Promise of Blood by Brian McClellan. ★★★
Trigger warning for attempted rape
Promise of Blood started off well but never lived up to my expectations. The pacing and action were pretty good, and the world building was alright. However, Promise of Blood has a serious problem: the characters.
Let me back up and explain what this book is actually about. There’s a nation that has been ruled by a single line of monarchs for as long as anyone can remember… until a military leader named Tamas kills the king and ushers in a new regime. It’s reminiscent of the French Revolution, particularly given the changing technologies of the time, the staving peasants, and the corrupt court. However, as each royal mage is killed, they speak the same mysterious words. If the revolution weren’t enough, the gods themselves may be involved.
The world building was functional. I liked that the technology was a bit more current (well, if 1800ish is current) than most fantasy novels. However, I don’t think the magic system was really worth naming the series after. There’s three main sorts of magic systems – the super powerful magic used by sorcerers (never clearly defined what exactly they can do); the knacked, who have one skill that’s probably not worth a lot; and the powder mages who snort gunpowder and then can… push bullets with their minds, sense gunpowder and make it explode, plus get increased strength and endurance? Saying it like that makes it sound like it could be interesting in theory, but it’s really not. Maybe it’s just not explored well?

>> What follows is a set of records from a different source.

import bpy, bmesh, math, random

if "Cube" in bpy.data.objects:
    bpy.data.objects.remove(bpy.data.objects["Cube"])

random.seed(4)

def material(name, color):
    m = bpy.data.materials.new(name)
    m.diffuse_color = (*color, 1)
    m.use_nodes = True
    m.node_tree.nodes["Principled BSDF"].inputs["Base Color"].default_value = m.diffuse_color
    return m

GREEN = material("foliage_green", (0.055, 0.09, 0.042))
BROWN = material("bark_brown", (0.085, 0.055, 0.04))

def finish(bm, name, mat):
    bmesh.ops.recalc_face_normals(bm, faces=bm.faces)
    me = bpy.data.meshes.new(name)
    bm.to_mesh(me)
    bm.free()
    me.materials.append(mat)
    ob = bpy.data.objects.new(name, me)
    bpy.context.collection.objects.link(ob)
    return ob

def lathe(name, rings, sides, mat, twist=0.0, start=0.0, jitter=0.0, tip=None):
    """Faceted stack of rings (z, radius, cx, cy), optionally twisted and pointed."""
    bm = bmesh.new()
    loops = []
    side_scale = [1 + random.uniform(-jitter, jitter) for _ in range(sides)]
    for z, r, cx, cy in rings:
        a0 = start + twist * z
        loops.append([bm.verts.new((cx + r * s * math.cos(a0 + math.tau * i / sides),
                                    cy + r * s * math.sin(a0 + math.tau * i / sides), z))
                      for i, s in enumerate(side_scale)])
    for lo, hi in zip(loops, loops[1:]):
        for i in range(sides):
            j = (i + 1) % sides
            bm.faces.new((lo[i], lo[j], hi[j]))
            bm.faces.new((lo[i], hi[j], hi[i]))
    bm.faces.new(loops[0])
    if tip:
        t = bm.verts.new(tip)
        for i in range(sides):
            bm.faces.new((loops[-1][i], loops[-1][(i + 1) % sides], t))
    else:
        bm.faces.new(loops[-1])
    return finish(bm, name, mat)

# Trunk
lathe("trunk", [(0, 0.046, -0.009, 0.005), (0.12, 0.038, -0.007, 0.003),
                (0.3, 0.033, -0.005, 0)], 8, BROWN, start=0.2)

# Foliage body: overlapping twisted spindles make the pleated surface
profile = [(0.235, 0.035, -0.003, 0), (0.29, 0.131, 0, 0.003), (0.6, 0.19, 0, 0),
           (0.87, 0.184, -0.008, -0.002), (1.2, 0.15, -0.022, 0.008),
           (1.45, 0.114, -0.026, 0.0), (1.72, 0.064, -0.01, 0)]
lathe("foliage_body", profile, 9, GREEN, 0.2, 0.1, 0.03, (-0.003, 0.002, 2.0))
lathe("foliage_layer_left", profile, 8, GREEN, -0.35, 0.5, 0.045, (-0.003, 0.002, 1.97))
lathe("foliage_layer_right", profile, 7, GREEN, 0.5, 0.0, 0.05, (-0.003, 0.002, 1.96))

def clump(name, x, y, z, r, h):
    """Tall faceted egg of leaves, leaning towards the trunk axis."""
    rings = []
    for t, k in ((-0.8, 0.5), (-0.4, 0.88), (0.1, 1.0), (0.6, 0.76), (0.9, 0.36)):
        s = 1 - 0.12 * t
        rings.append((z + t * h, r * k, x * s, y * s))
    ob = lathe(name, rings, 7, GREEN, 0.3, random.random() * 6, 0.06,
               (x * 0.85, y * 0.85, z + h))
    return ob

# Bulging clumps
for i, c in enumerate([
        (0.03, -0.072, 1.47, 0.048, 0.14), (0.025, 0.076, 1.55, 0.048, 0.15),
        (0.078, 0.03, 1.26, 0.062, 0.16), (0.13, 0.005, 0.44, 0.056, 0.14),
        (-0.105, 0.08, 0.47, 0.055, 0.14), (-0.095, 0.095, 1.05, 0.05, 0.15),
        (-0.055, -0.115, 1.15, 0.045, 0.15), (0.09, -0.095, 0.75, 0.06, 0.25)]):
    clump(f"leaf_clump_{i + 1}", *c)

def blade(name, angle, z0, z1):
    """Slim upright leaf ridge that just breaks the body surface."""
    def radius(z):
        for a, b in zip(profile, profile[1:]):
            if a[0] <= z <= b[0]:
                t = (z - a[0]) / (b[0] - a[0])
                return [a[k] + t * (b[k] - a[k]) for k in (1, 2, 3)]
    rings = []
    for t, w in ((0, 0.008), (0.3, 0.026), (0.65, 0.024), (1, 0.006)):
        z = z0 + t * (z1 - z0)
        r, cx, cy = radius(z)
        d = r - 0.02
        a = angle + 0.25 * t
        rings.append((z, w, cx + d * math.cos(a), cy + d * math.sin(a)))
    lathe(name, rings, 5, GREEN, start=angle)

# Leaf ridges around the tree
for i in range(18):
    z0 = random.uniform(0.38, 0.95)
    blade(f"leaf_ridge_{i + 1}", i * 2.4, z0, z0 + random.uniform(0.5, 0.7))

For the most part, the book alternates between three main characters (there’s a fourth who gets a few scenes that I’ll talk about later): the aforementioned Tamas; his son Taniel, a solider; and Adamat, a retired police inspector who Tamas is having investigate the mysterious words. Eventually I realized that these three leads have no distinguishing personality characteristics. Their voices sound exactly the same. Thank goodness they were never all in the same scene or I might have gotten really confused.
If you haven’t guessed from the “all three of the main characters are men,” this book contained very little in the way of female characters or really diversity of any kind. It’s overwhelmingly straight, white and male; there’s an x-ray function on my ebook that lets me see how many time each character is mentioned – eight out of the top ten most frequently mentioned characters are straight white men. (Spoiler!) Oh, and the one black guy gets shot in the head (End spoiler!). The most mentioned female character was this mysterious magical mute girl who honestly wasn’t that important and didn’t have much of a presence. The most important female character was the villainess.
Nila, a laundress, got about four total POV sections. Maybe she’ll become important later in the series, but she was not important in Promise of Blood. One of her first scenes was the attempted rape scene, which was stopped by her eventual love interest. Given that he’s in the book much more than she is, I feel like the scene was included to tell us what a wonderful guy he is, which I find irritating.
There’s more I could say about this book and gender dynamics, but I don’t want to go on to long. Moving on to something more positive, I liked the plotting and pacing. I liked the unfolding of mysteries, the involvement of the gods and religion, and the action scenes. The plot’s fairly engaging.
Unfortunately, eventually other things about the book bothered me enough that I enjoyed it less and less as I went on. If only the three leads had been at all distinguishable or the female characters had more to do, this would have been a book I enjoyed a lot more. I like the idea of a plot inspired by the French Revolution, but I wouldn’t recommend Promise of Blood if you at all care about female characters.